Extract, exactly as written, each line from the start of the records below to the line containing "[True] * len(me.polygons))", both ends included; drop the pictures.

*DATASET RECORDS:*
▬▬▬▬▬▬

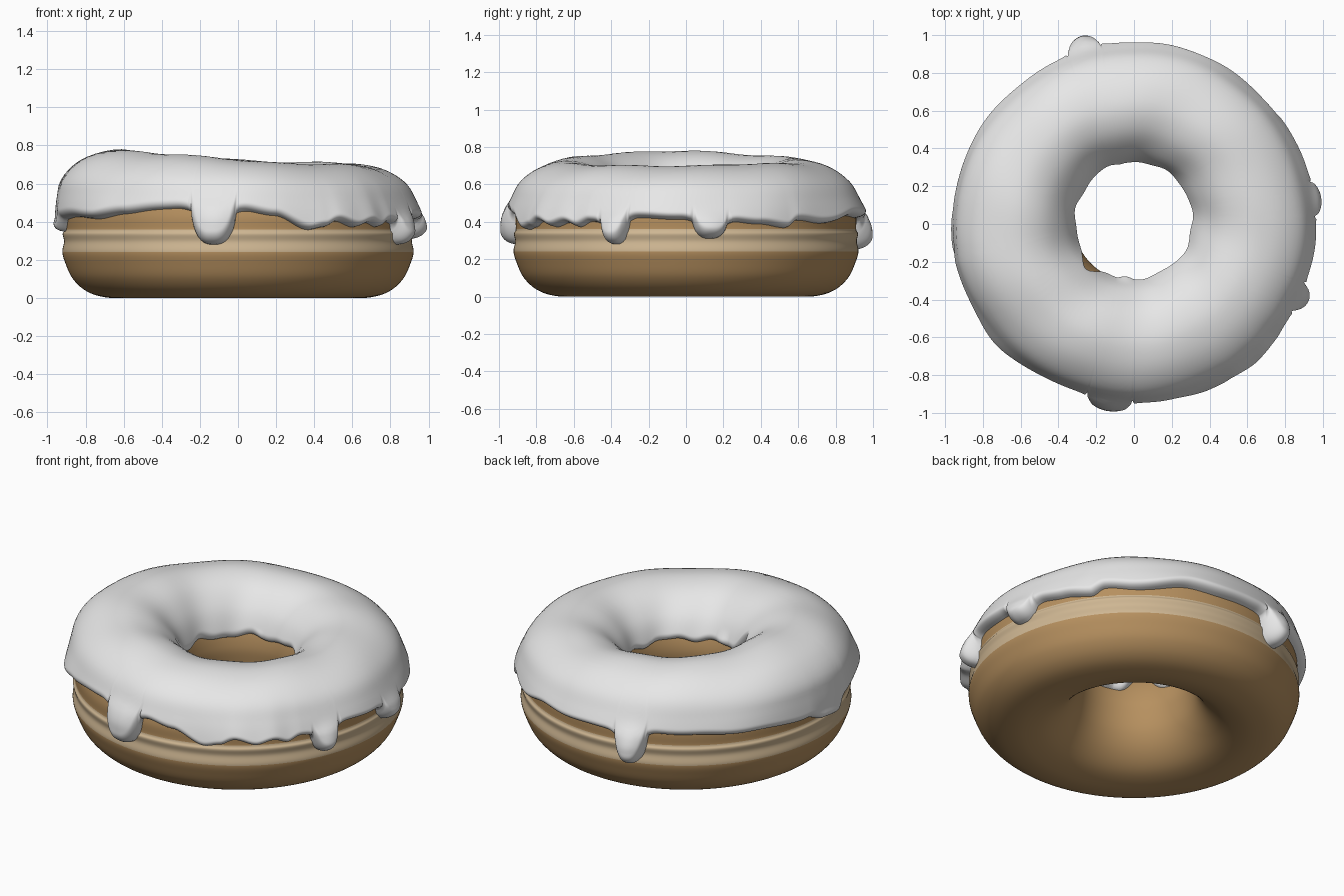
import bpy, math
from mathutils import Vector

if "Cube" in bpy.data.objects:
    bpy.data.objects.remove(bpy.data.objects["Cube"])

def material(name, c):
    m = bpy.data.materials.new(name)
    m.diffuse_color = (*c, 1)
    m.use_nodes = True
    m.node_tree.nodes["Principled BSDF"].inputs["Base Color"].default_value = m.diffuse_color
    return m

dough_mat = material("baked dough", (0.47, 0.28, 0.115))
band_mat = material("pale dough band", (0.62, 0.47, 0.29))
icing_mat = material("white icing", (0.80, 0.80, 0.80))

# Ring cross-section (radius, height): lower outside, band, top and hole
LOWER = [(.62, 0), (.73, .01), (.81, .045), (.87, .105), (.905, .18), (.922, .24)]
BAND = [(.913, .295), (.92, .335), (.91, .36)]
UPPER = [(.91, .43), (.89, .51), (.855, .59), (.785, .65), (.70, .685), (.60, .695),
         (.49, .66), (.40, .58), (.35, .49), (.325, .40), (.325, .32), (.35, .20),
         (.41, .10), (.50, .03)]
SUB = 8

def smooth_loop(pts):
    out, n = [], len(pts)
    for i in range(n):
        a, b, c, d = (Vector(pts[(i + k) % n]) for k in (-1, 0, 1, 2))
        for j in range(SUB):
            t = j / SUB
            out.append(.5 * (2*b + (c - a)*t + (2*a - 5*b + 4*c - d)*t*t
                             + (3*b - a - 3*c + d)*t**3))
    return out

CURVE = smooth_loop(LOWER + BAND + UPPER)

def gap(deg, centre):
    return (deg - centre + 180) % 360 - 180

def hump(deg, centre, width):
    return math.exp(-(gap(deg, centre) / width)**2)

def place(r, z, a):
    # the ring is taller and fuller on the left, and the hole sits slightly back
    top = .73 - .037 * math.cos(a) + .008 * math.sin(2*a + 1)
    full = min(1, max(0, (r - .6) / .2)) * min(1, max(0, (z - .42) / .15))
    r += .035 * full * hump(math.degrees(a), 180, 35)
    if z > .4:
        z = .4 + (z - .4) * (top - .4) / .33
    shift = .02 * min(1, max(0, (.6 - r) / .3))
    return (r * math.cos(a), r * math.sin(a) + shift, z)

def make(name, verts, faces, mats):
    me = bpy.data.meshes.new(name)
    me.from_pydata(verts, [], faces)
    for m in mats:
        me.materials.append(m)
    me.polygons.foreach_set("use_smooth", [True] * len(me.polygons))
    ob = bpy.data.objects.new(name, me)
    bpy.context.collection.objects.link(ob)
    return ob

# Dough ring with a pale band around the outside
N, M = 160, len(CURVE)
verts = [place(p.x, p.y, 2*math.pi*i/N) for i in range(N) for p in CURVE]
faces = [(i*M + j, (i+1) % N*M + j, (i+1) % N*M + (j+1) % M, i*M + (j+1) % M)
         for i in range(N) for j in range(M)]
dough = make("dough_ring", verts, faces, [dough_mat, band_mat])
for f in dough.data.polygons:
    if math.hypot(f.center.x, f.center.y) > .7 and .24 < f.center.z < .36:
        f.material_index = 1

# Icing edge height by angle (degrees), and drips (angle, half width, bottom, bulge)
EDGE = [(0, .415), (15, .405), (25, .385), (35, .37), (40, .41), (50, .39), (70, .43),
        (90, .42), (120, .43), (140, .42), (160, .41), (171, .40), (179, .36),
        (187, .35), (193, .41), (205, .425), (217, .41), (230, .44), (251, .47),
        (270, .465), (282, .43), (294, .36), (299, .37), (304, .40), (311, .375),
        (317, .395), (322, .37), (327, .40), (345, .42), (360, .415)]
DRIPS = [(262, 7.4, .28, .032), (336, 4.8, .28, .035), (8, 5.8, .31, .028),
         (106, 5.6, .25, .05)]

def base_edge(deg):
    deg %= 360
    for (a, za), (b, zb) in zip(EDGE, EDGE[1:]):
        if a <= deg <= b:
            t = (deg - a) / (b - a)
            return za + (zb - za) * t*t*(3 - 2*t)

def outer_edge(deg):
    z = base_edge(deg) + .003 * math.sin(math.radians(deg * 17))
    low = z
    for a, w, bottom, _ in DRIPS:
        d = abs(gap(deg, a)) / w
        low = min(low, z - .03 * math.exp(-(d / 1.15)**4))
        if d < 1:
            low = min(low, z - (z - bottom) * (1 - d**2.6)**.5)
    return low

def inner_edge(deg):
    a = math.radians(deg)
    return (.445 + .010 * math.sin(7*a) + .005 * math.sin(13*a + 1)
            + .09 * hump(deg, 226, 13))

# Plain cross-section (no band grooves) that the icing follows, with arc lengths and normals
path = smooth_loop(LOWER + [(.916, .335)] + UPPER)[3*SUB:17*SUB]
arc = [0]
for p, q in zip(path, path[1:]):
    arc.append(arc[-1] + (q - p).length)

def arc_at_height(z, inner):
    seq = range(len(path) - 1)
    for k in (reversed(seq) if inner else seq):
        p, q = path[k], path[k+1]
        if (p.y - z) * (q.y - z) <= 0 and p.y != q.y:
            return arc[k] + (arc[k+1] - arc[k]) * (z - p.y) / (q.y - p.y)

def at(s):
    k = 0
    while k < len(arc) - 2 and arc[k+1] < s:
        k += 1
    t = (s - arc[k]) / (arc[k+1] - arc[k])
    def nrm(i):
        d = path[min(i + 5, len(path) - 1)] - path[max(i - 5, 0)]
        return Vector((d.y, -d.x)).normalized()
    return path[k].lerp(path[k+1], t), nrm(k).lerp(nrm(k+1), t).normalized()

# Icing: a rounded-edge coat over the dough, swelling at the drips
C, R = 720, 60
verts = []
for i in range(C):
    deg = 360 * i / C
    a = math.radians(deg)
    ze = outer_edge(deg)
    slope = abs(outer_edge(deg + .4) - outer_edge(deg - .4)) / (.93 * math.radians(.8))
    lean = math.sqrt(1 + min(slope, 3)**2)
    s0, s1 = arc_at_height(ze, False), arc_at_height(inner_edge(deg), True)
    sb = arc_at_height(base_edge(deg), False)
    extra = (.022 * hump(deg, 88, 28) + .012 * hump(deg, 0, 30) + .012 * hump(deg, 180, 20)
             + .020 * hump(deg, 220, 9) + .025 * hump(deg, 314, 14))
    for j in range(R):
        u = j / (R - 1)
        u = .5 * u + .5 * (.5 - .5 * math.cos(math.pi * u))
        u = u - .11 * math.sin(2 * math.pi * u)
        s = s0 + (s1 - s0) * u
        p, n = at(s)
        above = max(0, s - sb)
        t = .036 + .016 * math.exp(-above / .07)
        t += extra * max(0, 1 - above / .25)**2
        t += .003 * math.sin(5*a + 6*s) + .003 * math.sin(9*a - 8*s)
        radius = .035
        for da, w, _, bulge in DRIPS:
            x = gap(deg, da) / w
            if abs(x) < 1.2:
                h = min(1, max(0, (base_edge(deg) + .07 - p.y) / .15))
                h = h*h*(3 - 2*h) * (1 - (x / 1.2)**2)**1.5
                t += bulge * h
                radius += .03 * h
        e_out = min(1, (s - s0) / lean / radius)
        e_in = min(1, (s1 - s) / .035)
        e = min(e_out, e_in)
        q = p + n * (t * math.sqrt(max(0, 1 - (1 - e)**2)) - .004 * (1 - e))
        verts.append(place(q.x, q.y, a))
faces = [(i*R + j, (i+1) % C*R + j, (i+1) % C*R + j + 1, i*R + j + 1)
         for i in range(C) for j in range(R - 1)]
make("icing", verts, faces, [icing_mat])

▬▬▬▬▬▬

*EXPECTED OUTPUT:*
import bpy, math
from mathutils import Vector

if "Cube" in bpy.data.objects:
    bpy.data.objects.remove(bpy.data.objects["Cube"])

def material(name, c):
    m = bpy.data.materials.new(name)
    m.diffuse_color = (*c, 1)
    m.use_nodes = True
    m.node_tree.nodes["Principled BSDF"].inputs["Base Color"].default_value = m.diffuse_color
    return m

dough_mat = material("baked dough", (0.47, 0.28, 0.115))
band_mat = material("pale dough band", (0.62, 0.47, 0.29))
icing_mat = material("white icing", (0.80, 0.80, 0.80))

# Ring cross-section (radius, height): lower outside, band, top and hole
LOWER = [(.62, 0), (.73, .01), (.81, .045), (.87, .105), (.905, .18), (.922, .24)]
BAND = [(.913, .295), (.92, .335), (.91, .36)]
UPPER = [(.91, .43), (.89, .51), (.855, .59), (.785, .65), (.70, .685), (.60, .695),
         (.49, .66), (.40, .58), (.35, .49), (.325, .40), (.325, .32), (.35, .20),
         (.41, .10), (.50, .03)]
SUB = 8

def smooth_loop(pts):
    out, n = [], len(pts)
    for i in range(n):
        a, b, c, d = (Vector(pts[(i + k) % n]) for k in (-1, 0, 1, 2))
        for j in range(SUB):
            t = j / SUB
            out.append(.5 * (2*b + (c - a)*t + (2*a - 5*b + 4*c - d)*t*t
                             + (3*b - a - 3*c + d)*t**3))
    return out

CURVE = smooth_loop(LOWER + BAND + UPPER)

def gap(deg, centre):
    return (deg - centre + 180) % 360 - 180

def hump(deg, centre, width):
    return math.exp(-(gap(deg, centre) / width)**2)

def place(r, z, a):
    # the ring is taller and fuller on the left, and the hole sits slightly back
    top = .73 - .037 * math.cos(a) + .008 * math.sin(2*a + 1)
    full = min(1, max(0, (r - .6) / .2)) * min(1, max(0, (z - .42) / .15))
    r += .035 * full * hump(math.degrees(a), 180, 35)
    if z > .4:
        z = .4 + (z - .4) * (top - .4) / .33
    shift = .02 * min(1, max(0, (.6 - r) / .3))
    return (r * math.cos(a), r * math.sin(a) + shift, z)

def make(name, verts, faces, mats):
    me = bpy.data.meshes.new(name)
    me.from_pydata(verts, [], faces)
    for m in mats:
        me.materials.append(m)
    me.polygons.foreach_set("use_smooth", [True] * len(me.polygons))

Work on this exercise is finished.